ennifer Kaytin Robinson swaps psychopaths for teens and murder for high school payback in Do Revenge, a darkly funny teen drama inspired by Alfred Hitchcock’s Strangers on a Train (which was itself an adaptation of the 1950 Patricia Highsmith novel of the same name) that takes a sly look at the caustic world of ruthless young adults who could easily give your average psychopath a run for their money!
At the centre of this twisty tale are self-absorbed Drea (Camila Mendes) and mousy Eleanor (Maya Hawke), two high school students whose lives intersect while they are at the same tennis camp over summer. Both are still reeling from slights that have ruined their respective social lives and turned them into pariahs. Drea’s intimate video tape has been leaked by her boyfriend, the popular Max (Austin Abrams), while Eleanor has been outed by fellow-student Carissa (Ava Capri) and labelled a predator.
When they subsequently end up attending the same high school, the two form a pact to go after each other’s bullies. Drea enthusiastically embraces the task of destroying Carissa’s reputation, while Eleanor attempts to integrate with the popular clique in order to get close to and subsequently expose Max.
A clever twist reframes the story, as the tale dives deeper into the cruel, cutthroat high school world. Do Revenge takes its cues from teen movie past – Mean Girls and Cruel Intentions are clear influences – to explore toxic, complex young adult relationships and interactions. A cool soundtrack and colourful aesthetics – the characters’ thorny personalities are veiled under their stylish, manicured exteriors – also make things more fun. And while there may be next to nothing to like about the characters that populate this movie, the drama still keeps you riveted to their spiteful journeys.

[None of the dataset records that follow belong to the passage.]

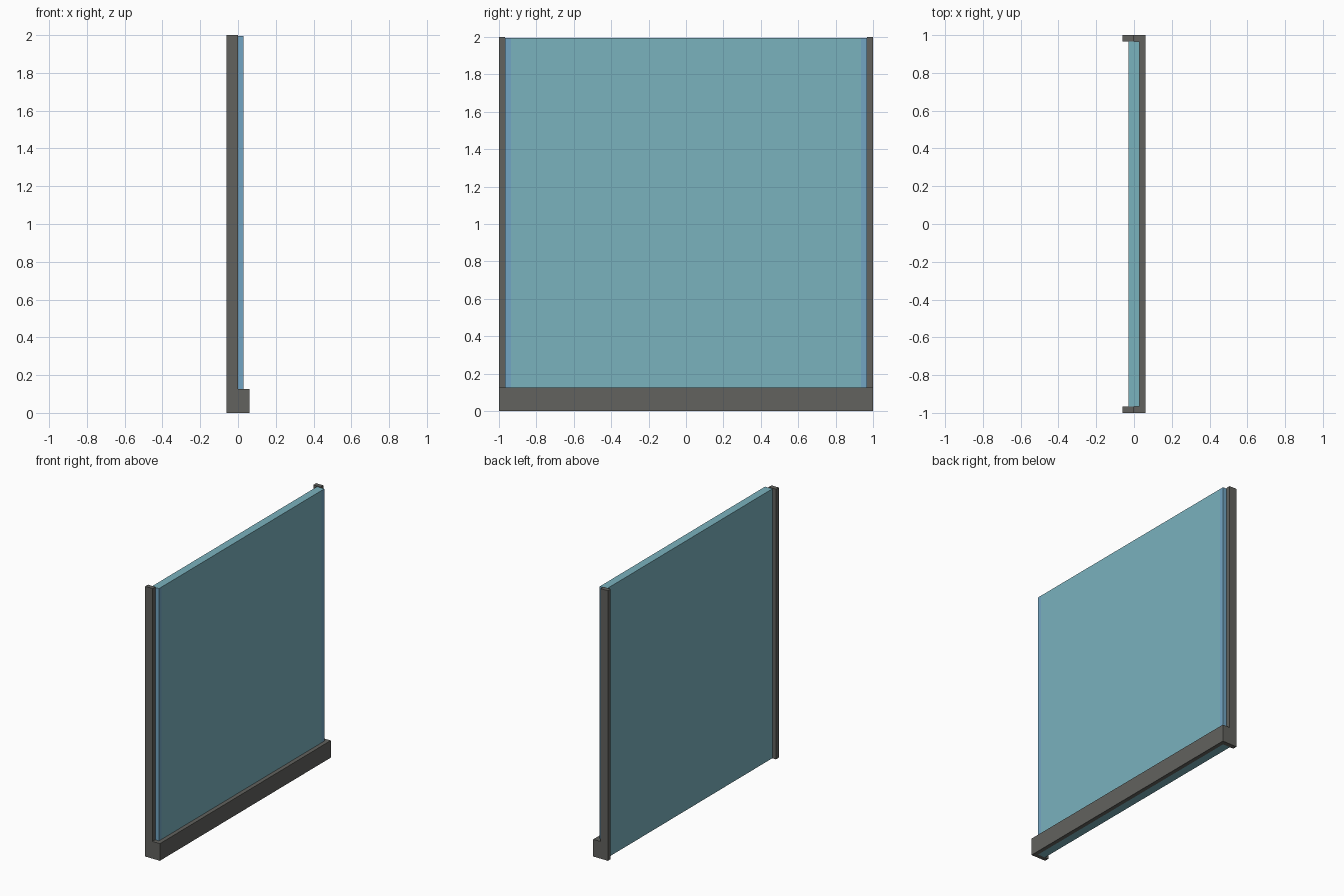
import bpy
import bmesh
from mathutils import Vector

cube = bpy.data.objects.get("Cube")
if cube:
    bpy.data.objects.remove(cube, do_unlink=True)


def material(name, rgb):
    m = bpy.data.materials.new(name)
    m.use_nodes = True
    m.diffuse_color = (*rgb, 1)
    m.node_tree.nodes["Principled BSDF"].inputs["Base Color"].default_value = (*rgb, 1)
    return m


grey = material("dark grey frame", (0.122, 0.122, 0.112))
teal = material("teal glass", (0.195, 0.445, 0.515))
blue = material("blue glass edge", (0.171, 0.376, 0.546))


def finish(bm, name, *mats):
    bmesh.ops.recalc_face_normals(bm, faces=bm.faces)
    mesh = bpy.data.meshes.new(name)
    bm.to_mesh(mesh)
    bm.free()
    for m in mats:
        mesh.materials.append(m)
    obj = bpy.data.objects.new(name, mesh)
    bpy.context.collection.objects.link(obj)
    return obj


def box_mesh(lo, hi):
    lo, hi = Vector(lo), Vector(hi)
    bm = bmesh.new()
    bmesh.ops.create_cube(bm, size=1)
    bmesh.ops.scale(bm, vec=hi - lo, verts=bm.verts)
    bmesh.ops.translate(bm, vec=(lo + hi) / 2, verts=bm.verts)
    return bm


INNER = 0.967   # inner face of the posts
STRIP = 0.935   # start of the edge strip on the glass
RAIL_H = 0.127

# End posts: L-shaped outline in x-z, extruded along y
outline = [(-0.06, 0), (0.06, 0), (0.06, RAIL_H), (0, RAIL_H), (0, 2), (-0.06, 2)]
for name, y0, y1 in (("front_post", -1, -INNER), ("back_post", INNER, 1)):
    bm = bmesh.new()
    face = bm.faces.new([bm.verts.new((x, y0, z)) for x, z in outline])
    ext = bmesh.ops.extrude_face_region(bm, geom=[face])
    moved = [v for v in ext["geom"] if isinstance(v, bmesh.types.BMVert)]
    bmesh.ops.translate(bm, vec=(0, y1 - y0, 0), verts=moved)
    finish(bm, name, grey)

# Bottom rail along the outer face of the glass
finish(box_mesh((0.03, -INNER, 0), (0.06, INNER, RAIL_H)), "bottom_rail", grey)

# Glass pane with blue ends and edge strips
bm = box_mesh((-0.03, -INNER, 0), (0.03, INNER, 1.995))
for y in (-STRIP, STRIP):
    bmesh.ops.bisect_plane(bm, geom=bm.verts[:] + bm.edges[:] + bm.faces[:],
                           plane_co=(0, y, 0), plane_no=(0, 1, 0))
bm.normal_update()
for f in bm.faces:
    at_edge = abs(f.calc_center_median().y) > STRIP
    if at_edge and (f.normal.x > 0.5 or abs(f.normal.y) > 0.5):
        f.material_index = 1
finish(bm, "glass_pane", teal, blue)
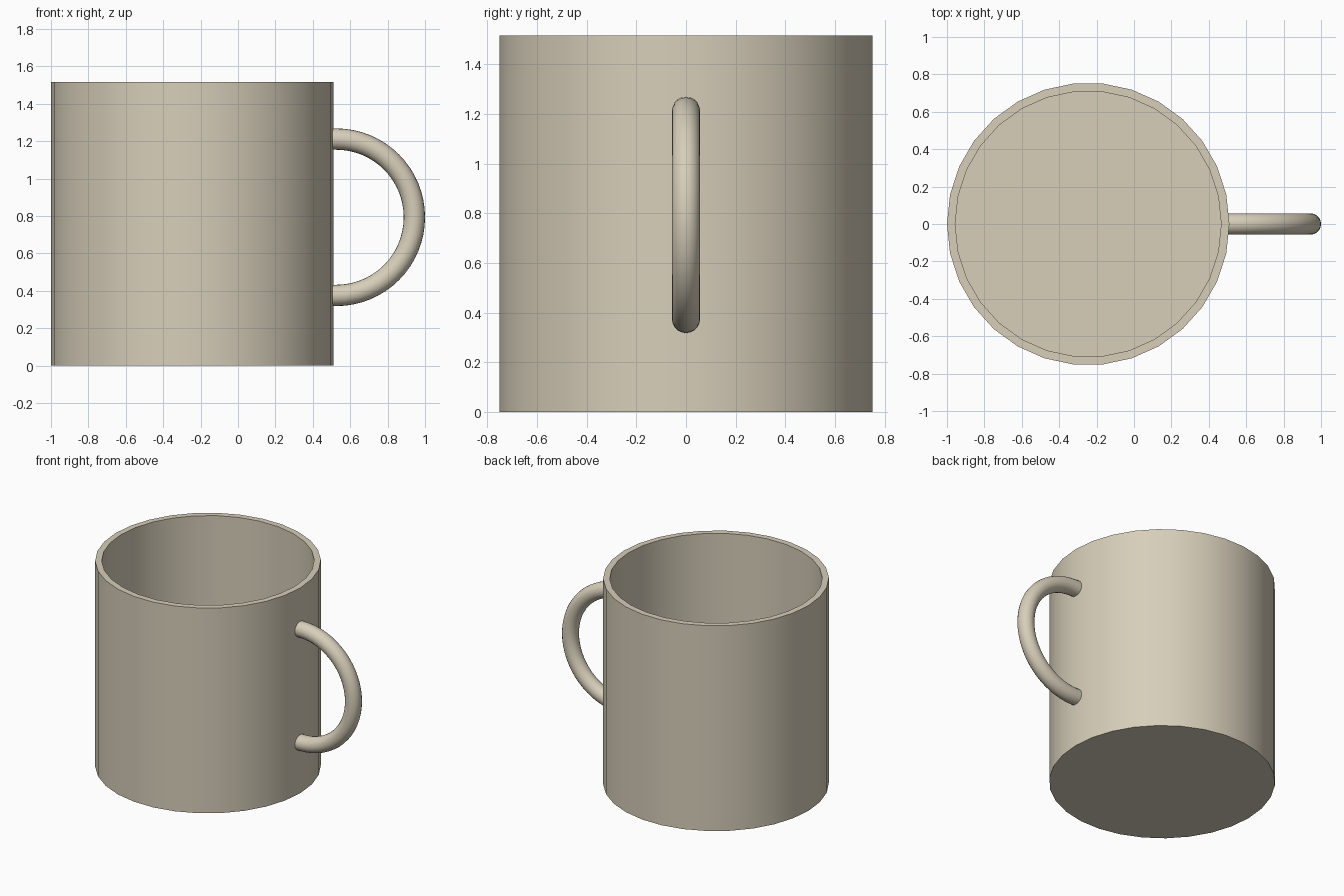
import bpy, bmesh, math
from mathutils import Vector

if "Cube" in bpy.data.objects:
    bpy.data.objects.remove(bpy.data.objects["Cube"])

clay = bpy.data.materials.new("beige_ceramic")
clay.diffuse_color = (0.68, 0.62, 0.49, 1)
clay.use_nodes = True
clay.node_tree.nodes["Principled BSDF"].inputs["Base Color"].default_value = clay.diffuse_color

CX, R, R_IN, H, FLOOR, SIDES = -0.245, 0.755, 0.711, 1.515, 0.045, 30


def finish(name, bm):
    bmesh.ops.recalc_face_normals(bm, faces=bm.faces)
    me = bpy.data.meshes.new(name)
    bm.to_mesh(me)
    bm.free()
    me.materials.append(clay)
    ob = bpy.data.objects.new(name, me)
    bpy.context.collection.objects.link(ob)
    bpy.ops.object.select_all(action='DESELECT')
    ob.select_set(True)
    bpy.context.view_layer.objects.active = ob
    bpy.ops.object.shade_smooth_by_angle(angle=math.radians(35))
    return ob


def loft(rings):
    """Skin a list of closed rings and cap both ends."""
    bm = bmesh.new()
    loops = [[bm.verts.new(p) for p in ring] for ring in rings]
    n = len(loops[0])
    for a, b in zip(loops, loops[1:]):
        for i in range(n):
            j = (i + 1) % n
            bm.faces.new((a[i], a[j], b[j], b[i]))
    bm.faces.new(loops[0])
    bm.faces.new(loops[-1])
    return bm


# Cup body: outside wall, rim, inside wall and floor
def circle(r, z):
    return [(CX + r * math.cos(2 * math.pi * i / SIDES),
             r * math.sin(2 * math.pi * i / SIDES), z) for i in range(SIDES)]


finish("cup_body", loft([circle(R, 0), circle(R, H), circle(R_IN, H), circle(R_IN, FLOOR)]))

# Handle: half ring whose ends run straight into the wall
HX, HZ, MAJOR, TUBE = 0.525, 0.793, 0.418, 0.057
path = [(Vector((HX - 0.045, 0, HZ - MAJOR)), -math.pi / 2)]
for k in range(33):
    a = -math.pi / 2 + math.pi * k / 32
    path.append((Vector((HX + MAJOR * math.cos(a), 0, HZ + MAJOR * math.sin(a))), a))
path.append((Vector((HX - 0.045, 0, HZ + MAJOR)), math.pi / 2))

rings = []
for p, a in path:
    out = Vector((math.cos(a), 0, math.sin(a)))
    rings.append([p + TUBE * (math.cos(t) * out + math.sin(t) * Vector((0, 1, 0)))
                  for t in (2 * math.pi * i / 20 for i in range(20))])
finish("handle", loft(rings))
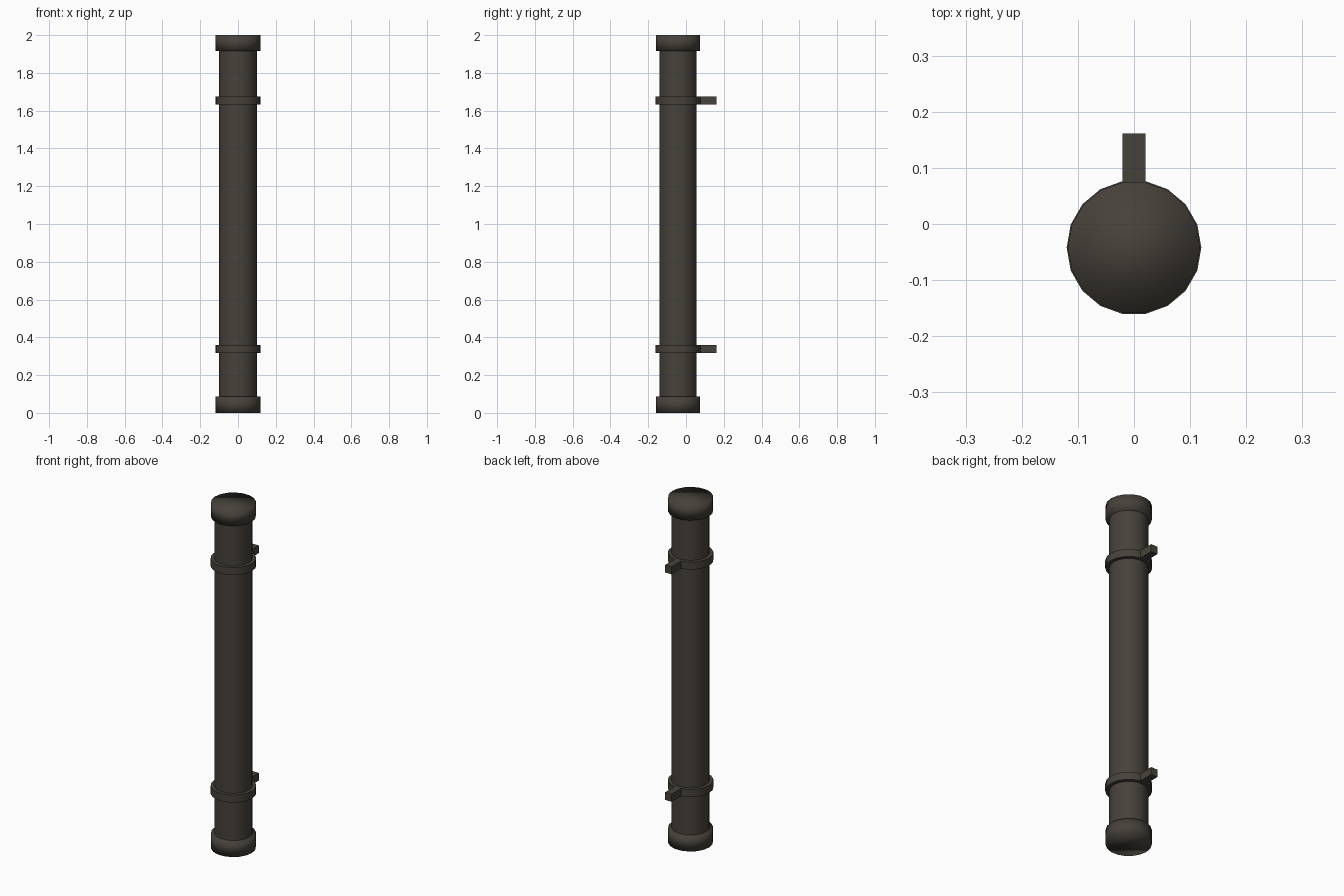
import bpy, bmesh, math

if "Cube" in bpy.data.objects:
    bpy.data.objects.remove(bpy.data.objects["Cube"])

SIDES = 18
CY = -0.042  # y of the pipe axis

metal = bpy.data.materials.new("dark_brown_metal")
metal.diffuse_color = (0.062, 0.053, 0.042, 1)
metal.use_nodes = True
metal.node_tree.nodes["Principled BSDF"].inputs["Base Color"].default_value = metal.diffuse_color


def finish(name, bm):
    bmesh.ops.recalc_face_normals(bm, faces=bm.faces[:])
    me = bpy.data.meshes.new(name)
    bm.to_mesh(me)
    bm.free()
    me.materials.append(metal)
    ob = bpy.data.objects.new(name, me)
    bpy.context.collection.objects.link(ob)
    return ob


def smooth(ob, angle=None):
    bpy.ops.object.select_all(action='DESELECT')
    ob.select_set(True)
    bpy.context.view_layer.objects.active = ob
    if angle is None:
        bpy.ops.object.shade_smooth()
    else:
        bpy.ops.object.shade_smooth_by_angle(angle=math.radians(angle))


def cylinder(name, r, z0, z1, angle=None):
    """18-sided drum with a vertex on +x"""
    bm = bmesh.new()
    rings = []
    for z in (z0, z1):
        rings.append([bm.verts.new((r * math.cos(2 * math.pi * i / SIDES),
                                    CY + r * math.sin(2 * math.pi * i / SIDES), z))
                      for i in range(SIDES)])
    lo, hi = rings
    for i in range(SIDES):
        j = (i + 1) % SIDES
        bm.faces.new((lo[i], lo[j], hi[j], hi[i]))
    bm.faces.new(lo[::-1])
    bm.faces.new(hi)
    ob = finish(name, bm)
    smooth(ob, angle)


def box(name, x, y0, y1, z0, z1):
    bm = bmesh.new()
    bmesh.ops.create_cube(bm, size=1)
    for v in bm.verts:
        v.co = (v.co.x * 2 * x, y0 if v.co.y < 0 else y1, z0 if v.co.z < 0 else z1)
    finish(name, bm)


# main pipe
cylinder("pipe", 0.1, 0.04, 1.96, 40)

# end collars, softly shaded over the rim
cylinder("bottom_collar", 0.118, 0.0, 0.087)
cylinder("top_collar", 0.118, 1.916, 2.0)

# clamp bands, each with a wall bracket at the back
for label, z in (("lower", 0.338), ("upper", 1.654)):
    cylinder(label + "_clamp_band", 0.12, z - 0.022, z + 0.022, 40)
    box(label + "_wall_bracket", 0.0205, CY + 0.1, 0.161, z - 0.022, z + 0.022)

It also helps that Maya Hawke is terrific. While the entire cast – Hawke included – is distractingly old and in no way convincing as teenagers (and some, like Abrams, are not very well cast), the leads share enough chemistry to keep the proceedings buoyant while delivering the dark humour with a wink and a smirk.
Its “awful people doing awful things” plot may not vibe with everyone, but fans of ‘90s high school flicks are likely to enjoy this modern update to catty teen classics.
Rating system: *Not on your life * ½ If you really must waste your time ** Hardly worth the bother ** ½ Okay for a slow afternoon only *** Good enough for a look see *** ½ Recommended viewing **** Don’t miss it **** ½ Almost perfect ***** Perfection